Peak shipping season may not live up to name this year

by Jeff Della Rosa ([email protected]) 743 views 

The holiday shipping season might be less “peaky” than usual amid a weaker retail environment in the fourth quarter, compared to the same period in 2020 and 2021, according to multiple reports.

A recent FreightWaves report shows consumers have been struggling with inflation that’s been evident at grocery stores and gas pumps for several months. This has limited discretionary budgets as consumers shift spending from goods to services.

While the holiday shipping season might not live up to its “peak season” name, this won’t be surprising because the transportation industry has faced unpredictability since the onset of the COVID-19 pandemic. The report cited a recent example in the third quarter when “the back-to-school shopping season failed to inject freight demand into a flagging market.”

But this wasn’t a surprise, according to the report. In the third quarter, major retailers reported high inventories and began to cancel orders, leaving their suppliers with unexpected inventory. As a result, the suppliers needed a place to store the inventory in warehouses, adding to supply chain constraints.

Also, spot rates fell in the quarter as carriers competed for business. The rates fell by 6.78% from the previous quarter and were down 14.3% from the third quarter of 2021. According to the report, spot rates are expected to continue to fall in the fourth quarter by low-single-digit percentages.

According to DAT Freight & Analytics, dry van spot rates declined by 1.5% in November from October. Rates were down by 18.5% in November from the same month in 2021. However, the rates increased by 1.3% for the week ending Dec. 4 compared to the previous week.

“Smaller carriers are already operating with razor-thin if not negative margins,” according to the FreightWaves report. “We will probably see a more substantial drop in contract rates for the quarter, given the abundance of pricing power recently gained by shippers. Since a considerable portion of shippers still abide by yearly bid cycles, (the first quarter of 2023) is more likely to be the time when larger carriers feel the screws begin to tighten.”

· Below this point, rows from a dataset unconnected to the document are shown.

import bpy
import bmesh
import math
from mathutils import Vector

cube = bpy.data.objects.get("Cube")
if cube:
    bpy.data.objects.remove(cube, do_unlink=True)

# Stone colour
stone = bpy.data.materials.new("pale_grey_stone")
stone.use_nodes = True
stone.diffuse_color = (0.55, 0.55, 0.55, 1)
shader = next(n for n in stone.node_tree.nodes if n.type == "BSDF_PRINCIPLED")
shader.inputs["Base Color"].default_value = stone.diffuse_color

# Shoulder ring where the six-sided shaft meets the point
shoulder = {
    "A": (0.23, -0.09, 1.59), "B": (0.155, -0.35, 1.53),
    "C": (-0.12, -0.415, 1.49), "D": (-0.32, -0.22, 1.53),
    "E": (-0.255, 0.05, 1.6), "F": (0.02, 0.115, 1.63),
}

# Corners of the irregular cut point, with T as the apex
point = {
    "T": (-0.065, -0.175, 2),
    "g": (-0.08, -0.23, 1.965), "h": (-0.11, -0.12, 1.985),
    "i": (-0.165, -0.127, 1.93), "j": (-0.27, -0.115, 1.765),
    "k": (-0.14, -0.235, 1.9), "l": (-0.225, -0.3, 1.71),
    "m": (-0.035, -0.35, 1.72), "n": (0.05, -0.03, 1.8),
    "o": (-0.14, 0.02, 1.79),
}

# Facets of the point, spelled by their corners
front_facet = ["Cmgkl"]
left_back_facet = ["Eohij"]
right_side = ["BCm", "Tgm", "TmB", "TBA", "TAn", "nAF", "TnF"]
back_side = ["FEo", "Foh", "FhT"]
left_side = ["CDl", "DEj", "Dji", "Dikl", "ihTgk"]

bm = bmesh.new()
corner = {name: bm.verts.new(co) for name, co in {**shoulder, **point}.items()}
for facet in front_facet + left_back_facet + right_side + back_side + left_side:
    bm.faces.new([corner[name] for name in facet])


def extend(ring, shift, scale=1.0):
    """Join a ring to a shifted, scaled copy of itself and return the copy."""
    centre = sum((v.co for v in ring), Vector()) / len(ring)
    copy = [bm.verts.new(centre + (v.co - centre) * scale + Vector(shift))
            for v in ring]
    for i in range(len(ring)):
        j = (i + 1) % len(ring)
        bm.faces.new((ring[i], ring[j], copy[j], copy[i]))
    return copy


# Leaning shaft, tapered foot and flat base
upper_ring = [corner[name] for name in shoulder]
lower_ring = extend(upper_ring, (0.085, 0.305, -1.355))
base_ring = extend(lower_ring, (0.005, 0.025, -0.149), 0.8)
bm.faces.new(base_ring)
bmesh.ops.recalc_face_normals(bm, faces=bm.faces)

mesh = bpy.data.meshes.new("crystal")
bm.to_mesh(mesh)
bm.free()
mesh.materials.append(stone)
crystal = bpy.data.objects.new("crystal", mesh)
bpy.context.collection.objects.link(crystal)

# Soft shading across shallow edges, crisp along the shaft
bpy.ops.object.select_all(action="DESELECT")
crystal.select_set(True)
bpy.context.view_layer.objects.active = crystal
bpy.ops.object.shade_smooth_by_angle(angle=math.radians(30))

The U.S. Bank National Shipments Index declined by 2.6% in the third quarter. Compared to 2021, third-quarter shipments fell by 4.9%. The report noted that the comparison was “against one of the most robust retail spending seasons in recent memory.”

Freight volumes are projected to continue to tighten in the fourth quarter. The report cited maritime imports are a primary source of over-the-road truckload volumes, and the imports declined by 5.25% in the third quarter from the second quarter. The peak season for maritime imports is typically in August and September.

As a result, the bulk of truckload volumes will likely come from shippers moving their cargo from coastal warehouses to inland destinations, the report shows.

In the third quarter, the U.S. Bank National Spend Index fell by 2.4% from the previous period but remains 10.6% higher than in the third quarter of 2021. Spending is expected to continue to fall in the fourth quarter, but comparisons are projected to remain positive through the second quarter of 2023.

In a recent industry note, analyst Jack Atkins and associate Grant Smith, both of Little Rock-based Stephens Inc., said after 25 months, the Port of Los Angeles and Port of Long Beach announced the end of the containership backlog as imports and cargo are diverted to the East Coast. Congestion at the Port of Savannah was elevated, with 26 vessels awaiting a berth in the first week of December, up one from the previous week.

Meanwhile, transpacific container rates have fallen to levels not seen since the first quarter of 2020 as a result of weaker demand from U.S. consumers and excess capacity in the transpacific lane. According to the Freightos Baltic Daily Index, the rates per container from North China to the U.S. West Coast have fallen to $1,424, down 1.7% from the previous week. Before the pandemic, the rates were between $1,500 and $3,000 per 40-foot-long container. From August 2021 and April 2022, they were between $12,000 and $20,000.

“As a strange year for the transportation sector enters its final chapter, the focus for investors should shift from the complete lack of a peak season and the extremely weak current underlying fundamentals to 2023,” the analysts said.

They questioned whether the usual build of freight flows would come about in the second quarter, which would correspond to “more normal shipper inventory ordering patterns.” If this does come about, they’d expect outperformance in freight stocks, especially asset-based truckload and less-than-truckload. If not, it could lead to a longer-term downturn in freight volumes, which might result in doubts about a potential earnings recovery in 2024. Still, truckload stocks would likely outperform.

Asset-based carriers with brokerage segments, such as Lowell-based carrier J.B. Hunt Transport Services Inc., have been outperforming the broader market because they are investing in these arms as they look to boost revenue without adding assets and reducing cyclicality. Also, the carriers have been investing in their truck-only and drop-trailer offering, “which we believe is paying significant dividends given the limited trailer capacity in the market and changing customer preference.”